A steadying eye will help stroke victims walk

An Israeli professor has developed a virtual reality device that improves the walking speed and steadiness of stroke victims and Parkinson’s disease sufferers.

Use of the system should help patients remain active, which is known to slow the progression of the disease.

While a healthy person’s brain provides signals that help with balance, co-ordination and orientation, those with Parkinson’s or whose brain has been damaged after suffering a stroke lack these normal biofeedback mechanisms.

Following a stumble their brain finds it hard to process data to allow them to correct their movement and prevent a fall. So they develop a distinctive slow, shuffling gait.After learning that Parkinson’s patients walk better on tiled floors owing to the level of orientation this provides, Prof Yoram Baram of the Technion-Israel Institute of Technology in Haifa developed a device consisting of a Walkman-sized computer with a tiny unit that clips on to the user’s glasses.

The unit provides a visual image of a virtual tiled floor which responds to the user’s motion. So it is stationary when the user is and moves and turns as they do, even when navigating rough terrain or stairs.

Improved speed and gait

The patented innovation is the first of its kind to respond to the patient’s movements rather than just providing a constant visual display. The image provides artificial biofeedback to the user’s brain without blocking their view of their surroundings, allowing them to improve their speed and gait and so remain active.

‘The patient sees a picture of the virtual floor displayed on one eye,’ said Baram, who previously worked for NASA developing visual imagery technology to help low-flying pilots with their navigation.

‘The tile patterns provide continuous, stabilising visual information which safeguards against stumbling and falling while walking.’

In clinical tests on over 40 stroke and Parkinson’s victims, all patients walked better.

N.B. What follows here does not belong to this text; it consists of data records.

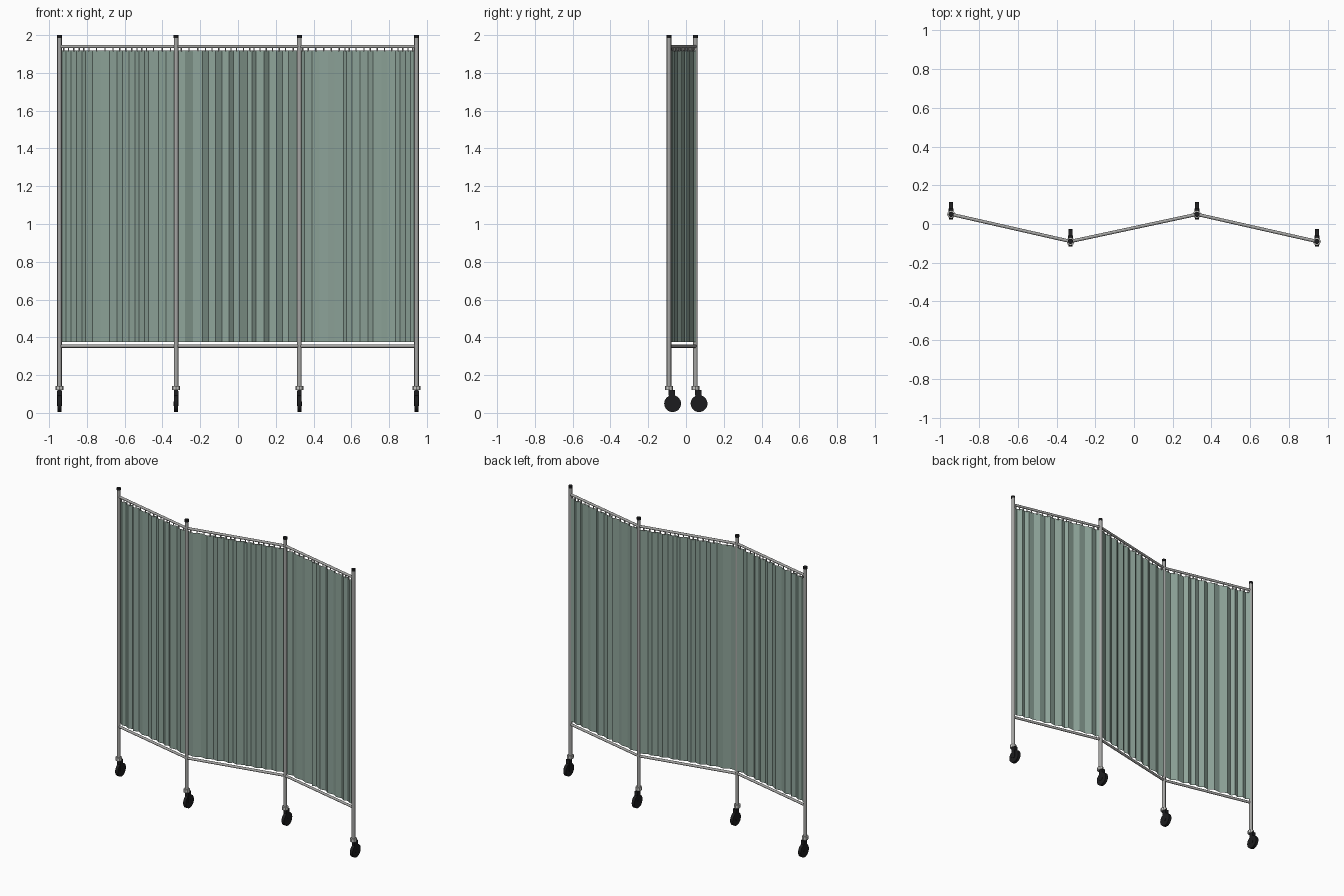
import bpy, bmesh, random
from mathutils import Vector

random.seed(4)
cube = bpy.data.objects.get("Cube")
if cube:
    bpy.data.objects.remove(cube)


def material(name, rgb):
    m = bpy.data.materials.new(name)
    m.use_nodes = True
    m.diffuse_color = (*rgb, 1)
    m.node_tree.nodes["Principled BSDF"].inputs["Base Color"].default_value = (*rgb, 1)
    return m


STEEL = material("steel grey", (0.38, 0.38, 0.37))
COLLAR = material("light grey", (0.58, 0.58, 0.56))
BLACK = material("black rubber", (0.012, 0.012, 0.013))
CLOTH = material("sage cloth", (0.27, 0.37, 0.32))


def rod(name, a, b, radius, mat, sides=16):
    """Cylinder running from point a to point b."""
    a, b = Vector(a), Vector(b)
    bpy.ops.mesh.primitive_cylinder_add(vertices=sides, radius=radius, depth=(b - a).length,
                                        location=(a + b) / 2)
    ob = bpy.context.object
    ob.rotation_euler = (b - a).to_track_quat('Z', 'Y').to_euler()
    ob.name = name
    ob.data.materials.append(mat)
    bpy.ops.object.shade_smooth_by_angle()


def box(name, centre, size, mat):
    bpy.ops.mesh.primitive_cube_add(size=1, location=centre)
    ob = bpy.context.object
    ob.name = name
    ob.scale = size
    ob.data.materials.append(mat)


def post(x, y):
    rod("post", (x, y, 0.12), (x, y, 1.988), 0.012, STEEL)
    rod("post_cap", (x, y, 1.985), (x, y, 2.0), 0.0135, BLACK)
    rod("caster_collar", (x, y, 0.12), (x, y, 0.142), 0.021, COLLAR, 8)
    # Trailing caster: stem, fork cheeks, tyre and hub
    wy, wz = y + 0.019, 0.049
    box("caster_stem", (x, y + 0.014, 0.106), (0.022, 0.034, 0.028), BLACK)
    rod("caster_wheel", (x - 0.01, wy, wz), (x + 0.01, wy, wz), 0.0445, BLACK, 28)
    rod("wheel_hub", (x - 0.0125, wy, wz), (x + 0.0125, wy, wz), 0.012, BLACK)
    for s in (-1, 1):
        box("caster_fork", (x + s * 0.011, y + 0.014, 0.08), (0.002, 0.03, 0.07), BLACK)


def curtain(a, b):
    """Zigzag pleated cloth hung between two posts, with a hook over each pleat."""
    along = (b - a).normalized()
    side = Vector((-along.y, along.x, 0))
    pleats = 18
    widths = [random.uniform(0.6, 1.4) for _ in range(pleats)]
    unit = ((b - a).length - 0.016) / sum(widths)
    points, t = [], 0.008
    for i in range(pleats + 1):
        depth = random.uniform(0.005, 0.010) * (-1) ** i
        points.append(a + along * t + side * depth)
        if i < pleats:
            t += widths[i] * unit
    bm = bmesh.new()
    rows = [[bm.verts.new((p.x, p.y, z)) for p in points] for z in (0.374, 1.918)]
    for i in range(pleats):
        bm.faces.new((rows[0][i], rows[0][i + 1], rows[1][i + 1], rows[1][i]))
        middle = (points[i] + points[i + 1]) / 2
        rod("curtain_hook", middle + Vector((0, 0, 1.912)), middle + Vector((0, 0, 1.938)),
            0.004, STEEL, 6)
    mesh = bpy.data.meshes.new("curtain")
    bm.to_mesh(mesh)
    bm.free()
    ob = bpy.data.objects.new("curtain", mesh)
    bpy.context.collection.objects.link(ob)
    mesh.materials.append(CLOTH)


# Zigzag plan of the four posts
feet = [Vector(p) for p in ((-0.945, 0.05, 0), (-0.328, -0.09, 0), (0.325, 0.05, 0), (0.945, -0.09, 0))]
for p in feet:
    post(p.x, p.y)

# Three panels, each with two rails and a curtain
for a, b in zip(feet, feet[1:]):
    for z in (0.353, 1.939):
        up = Vector((0, 0, z))
        rod("rail", a + up, b + up, 0.0085, STEEL)
    curtain(a, b)
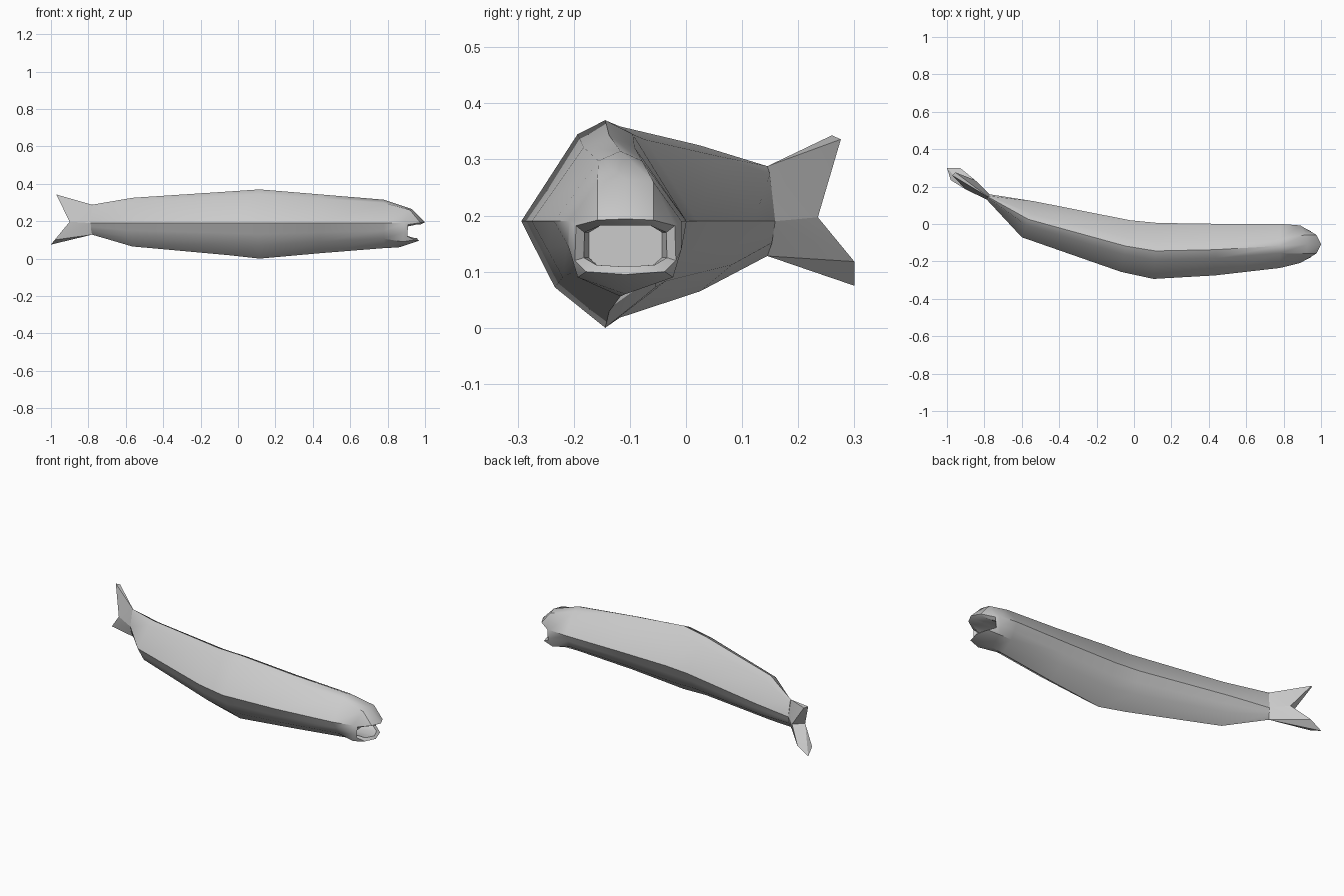
import bpy, bmesh
from math import sin, cos, radians
from mathutils import Vector

if "Cube" in bpy.data.objects:
    bpy.data.objects.remove(bpy.data.objects["Cube"])

# Half cross-section (side, height) from back ridge to belly ridge
HALF = [(0, 1), (0.33, 0.86), (1, 0), (0.8, -0.31), (0.6, -0.62), (0, -1)]


def close_loop(half, cx, cy, tilt=0):
    """half: (side, z, x offset); mirrored across the spine into a full ring."""
    t = radians(tilt)
    right = [(d, z, x) for d, z, x in half]
    left = [(-d, z, x) for d, z, x in half[-2:0:-1]]
    return [Vector((cx + x + d * sin(t), cy + d * cos(t), z)) for d, z, x in right + left]


def body_ring(x, y, w, bottom, top, tilt, mid=0.19):
    half = [(d * w, mid + h * ((top - mid) if h > 0 else (mid - bottom)), 0) for d, h in HALF]
    return close_loop(half, x, y, tilt)


def finish(bm, name, angle):
    bmesh.ops.recalc_face_normals(bm, faces=bm.faces)
    me = bpy.data.meshes.new(name)
    bm.to_mesh(me)
    bm.free()
    ob = bpy.data.objects.new(name, me)
    bpy.context.collection.objects.link(ob)
    bpy.ops.object.select_all(action='DESELECT')
    ob.select_set(True)
    bpy.context.view_layer.objects.active = ob
    bpy.ops.object.shade_smooth_by_angle(angle=radians(angle))
    return ob


# Body: curved spine, tail to head
rings = [body_ring(*r) for r in [
    (-0.78, 0.145, 0.016, 0.128, 0.288, 30),
    (-0.565, 0.025, 0.102, 0.065, 0.325, 20),
    (-0.045, -0.118, 0.140, 0.018, 0.359, 10),
    (0.115, -0.144, 0.150, 0.0, 0.37, 4),
    (0.44, -0.137, 0.138, 0.029, 0.343, 3),
    (0.78, -0.117, 0.118, 0.056, 0.315, 0)]]

# Head: snout, lips, then the mouth cavity turned inward
head = [
    [(0, 0.265, 0.93), (0.05, 0.26, 0.92), (0.1, 0.19, 0.89), (0.1, 0.14, 0.885),
     (0.085, 0.09, 0.88), (0, 0.06, 0.86)],
    [(0, 0.194, 1.0), (0.05, 0.192, 0.975), (0.088, 0.182, 0.91), (0.09, 0.12, 0.905),
     (0.07, 0.1, 0.945), (0, 0.095, 0.967)],
    [(0, 0.182, 0.975), (0.045, 0.182, 0.955), (0.073, 0.17, 0.897), (0.074, 0.125, 0.895),
     (0.052, 0.112, 0.935), (0, 0.109, 0.957)],
    [(0, 0.182, 0.84), (0.045, 0.182, 0.84), (0.065, 0.17, 0.84), (0.065, 0.125, 0.84),
     (0.05, 0.112, 0.84), (0, 0.109, 0.84)]]
rings += [close_loop(h, 0, -0.108) for h in head]

bm = bmesh.new()
loops = [[bm.verts.new(p) for p in r] for r in rings]
n = len(loops[0])
for a, b in zip(loops, loops[1:]):
    for i in range(n):
        j = (i + 1) % n
        bm.faces.new((a[i], a[j], b[j], b[i]))
bm.faces.new(loops[0])
bm.faces.new(loops[-1])
finish(bm, "fish_body", 35)

# Tail fin: two wedge-shaped lobes sharing the thick fork edge
fork = [(-0.9, 0.185, 0.197), (-0.85, 0.235, 0.197), (-0.788, 0.131, 0.19), (-0.772, 0.159, 0.19)]
lobes = {
    "upper_tail_lobe": [(-0.78, 0.145, 0.288), (-0.972, 0.26, 0.343), (-0.955, 0.276, 0.336)],
    "lower_tail_lobe": [(-0.78, 0.145, 0.128), (-1.0, 0.3, 0.075), (-0.93, 0.3, 0.118),
                        (-0.98, 0.235, 0.1)]}
for name, pts in lobes.items():
    bm = bmesh.new()
    for p in fork + pts:
        bm.verts.new(p)
    bmesh.ops.convex_hull(bm, input=bm.verts)
    finish(bm, name, 25)
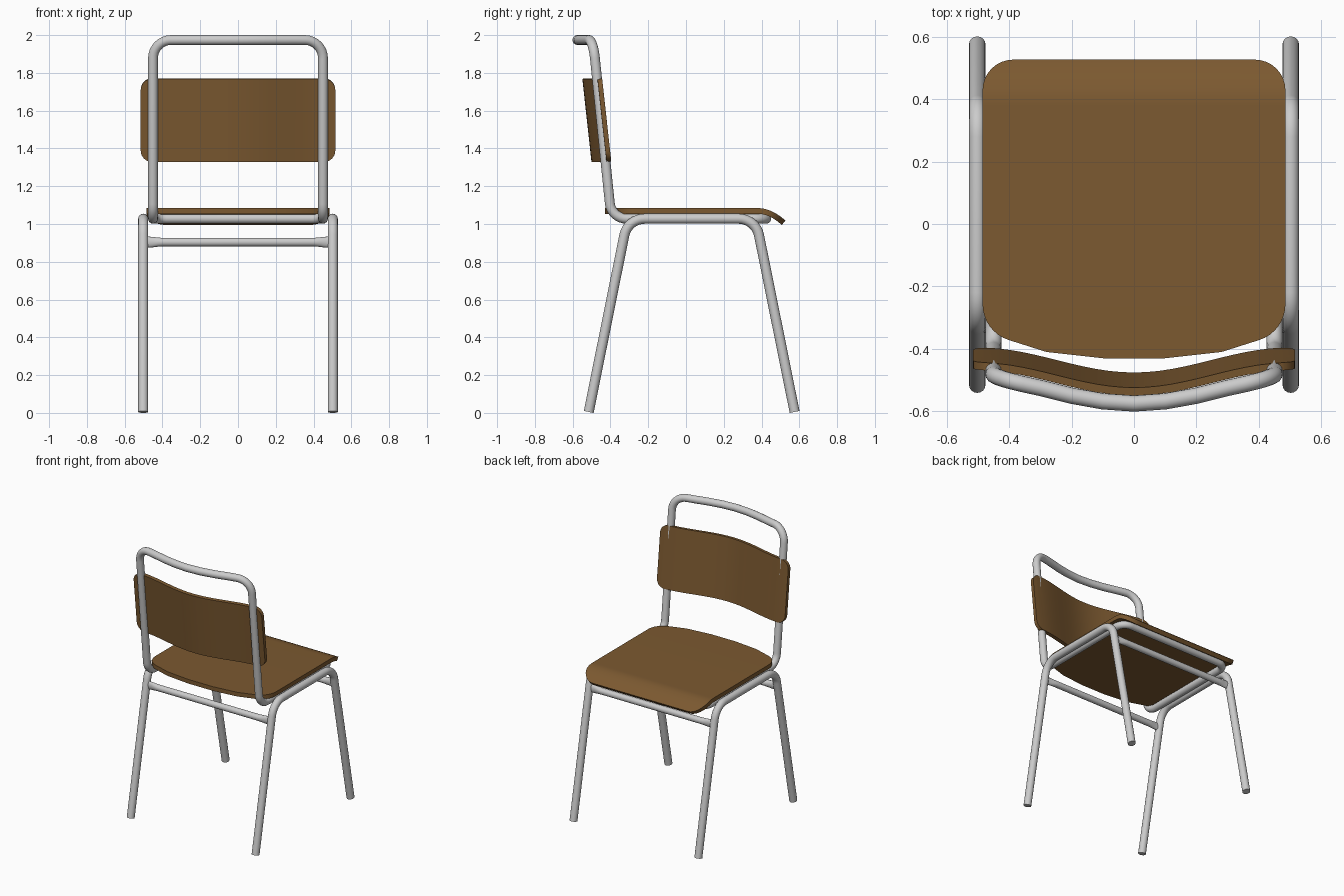
import bpy, bmesh
from math import cos, sin, tan, pi
from mathutils import Vector

if "Cube" in bpy.data.objects:
    bpy.data.objects.remove(bpy.data.objects["Cube"])

wood = bpy.data.materials.new("wood")
wood.diffuse_color = (0.2, 0.1, 0.03, 1)
wood.use_nodes = True
wood.node_tree.nodes["Principled BSDF"].inputs["Base Color"].default_value = wood.diffuse_color


def activate(ob):
    bpy.ops.object.select_all(action='DESELECT')
    ob.select_set(True)
    bpy.context.view_layer.objects.active = ob


def fillet(corners, closed=False, steps=8):
    """Turn (point, radius) corners into a path with round bends."""
    out, n = [], len(corners)
    for i, (p, r) in enumerate(corners):
        p = Vector(p)
        if r == 0 or (not closed and i in (0, n - 1)):
            out.append(p)
            continue
        d1 = (Vector(corners[i - 1][0]) - p).normalized()
        d2 = (Vector(corners[(i + 1) % n][0]) - p).normalized()
        ang = d1.angle(d2)
        c = p + (d1 + d2).normalized() * (r / sin(ang / 2))
        t = r / tan(ang / 2)
        a, b = (p + d1 * t - c).normalized(), (p + d2 * t - c).normalized()
        out += [c + a.slerp(b, k / steps) * r for k in range(steps + 1)]
    return out


def tube(name, path, radius, closed=False):
    cu = bpy.data.curves.new(name, 'CURVE')
    cu.dimensions = '3D'
    cu.bevel_depth = radius
    cu.bevel_resolution = 6
    cu.use_fill_caps = True
    sp = cu.splines.new('POLY')
    sp.points.add(len(path) - 1)
    for q, p in zip(sp.points, path):
        q.co = (*p, 1)
    sp.use_cyclic_u = closed
    ob = bpy.data.objects.new(name, cu)
    bpy.context.collection.objects.link(ob)
    activate(ob)
    bpy.ops.object.convert(target='MESH')
    bpy.ops.object.shade_smooth_by_angle(angle=0.7)
    return bpy.context.object


def panel(name, outline, cuts, axis, bend, thickness):
    """Flat outline, sliced along one axis, bent into shape and thickened."""
    bm = bmesh.new()
    bm.faces.new([bm.verts.new(p) for p in outline])
    for c in cuts:
        co = Vector((0, 0, 0))
        co[axis] = c
        no = Vector((0, 0, 0))
        no[axis] = 1
        bmesh.ops.bisect_plane(bm, geom=bm.verts[:] + bm.edges[:] + bm.faces[:],
                               plane_co=co, plane_no=no, dist=1e-5)
    for v in bm.verts:
        v.co = bend(*v.co)
    bmesh.ops.recalc_face_normals(bm, faces=bm.faces[:])
    me = bpy.data.meshes.new(name)
    bm.to_mesh(me)
    bm.free()
    me.materials.append(wood)
    ob = bpy.data.objects.new(name, me)
    bpy.context.collection.objects.link(ob)
    mod = ob.modifiers.new("thickness", 'SOLIDIFY')
    mod.thickness = thickness
    mod.offset = 0
    activate(ob)
    bpy.ops.object.modifier_apply(modifier=mod.name)
    bpy.ops.object.shade_smooth_by_angle(angle=0.7)


# Side leg frames: two splayed legs joined by a horizontal rail
for side, x in (("left", -0.502), ("right", 0.502)):
    path = fillet([((x, -0.515, 0.005), 0), ((x, -0.309, 1.028), 0.11),
                   ((x, 0.369, 1.028), 0.11), ((x, 0.575, 0.005), 0)])
    tube(side + "_leg_frame", path, 0.0265)

# Seat and back support: one closed loop of tube
half = [((0.45, 0.425, 1.028), 0.07), ((0.45, -0.395, 1.028), 0.09),
        ((0.45, -0.492, 1.974), 0.1), ((0.3, -0.525, 1.974), 0),
        ((0.2, -0.55, 1.974), 0), ((0.1, -0.568, 1.974), 0)]
loop = half + [((0, -0.575, 1.974), 0)]
loop += [((-p[0], p[1], p[2]), r) for p, r in reversed(half)]
tube("back_and_seat_frame", fillet(loop, True), 0.026, True)

# Stretchers between the legs, with flattened ends
for name, y in (("rear_stretcher", -0.334), ("front_stretcher", 0.394)):
    xs = [-0.5, -0.475, -0.45, -0.425, -0.4, 0.4, 0.425, 0.45, 0.475, 0.5]
    ob = tube(name, [(x, y, 0.904) for x in xs], 0.0225)
    for v in ob.data.vertices:
        f = min(max((abs(v.co.x) - 0.4) / 0.075, 0), 1)
        f = f * f * (3 - 2 * f)
        v.co.z = 0.904 + (v.co.z - 0.904) * (1 + 0.3 * f)
        v.co.y = y + (v.co.y - y) * (1 - 0.4 * f)

# Seat: rounded sheet with a front lip that rolls down
seat = fillet([((0.485, 0.527, 0), 0.1), ((-0.485, 0.527, 0), 0.1),
               ((-0.485, -0.345, 0), 0.12), ((-0.28, -0.41, 0), 0),
               ((-0.1, -0.43, 0), 0), ((0.1, -0.43, 0), 0),
               ((0.28, -0.41, 0), 0), ((0.485, -0.345, 0), 0.12)], True)


def bend_seat(x, y, z):
    d = max(y - 0.38, 0)
    return (x, y - 0.07 * d, 1.069 - 2.9 * d * d)


panel("seat", seat, [0.38 + 0.015 * i for i in range(10)], 1, bend_seat, 0.03)

# Backrest: rounded panel curved across its width and leaning back
rest = fillet([((sx * 0.515, 0, z), 0.06) for sx, z in
               ((-1, 1.33), (1, 1.33), (1, 1.77), (-1, 1.77))], True)


def bend_rest(x, y, z):
    return (x, -0.488 + 0.04 * (1 - cos(pi * x / 0.5)) - 0.11 * (z - 1.33), z)


panel("backrest", rest, [-0.48 + 0.04 * i for i in range(25)], 0, bend_rest, 0.025)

Some experienced drastic improvement similar to the effects of medication or brain surgery.

The trials also suggested that the device might have long term effects as those using the device found improvements in their walking continued for some time, even after removing it.

Baram is now working on methods for shrinking the device to the size of a cigarette lighter, using components that will allow it to be sold for around £140.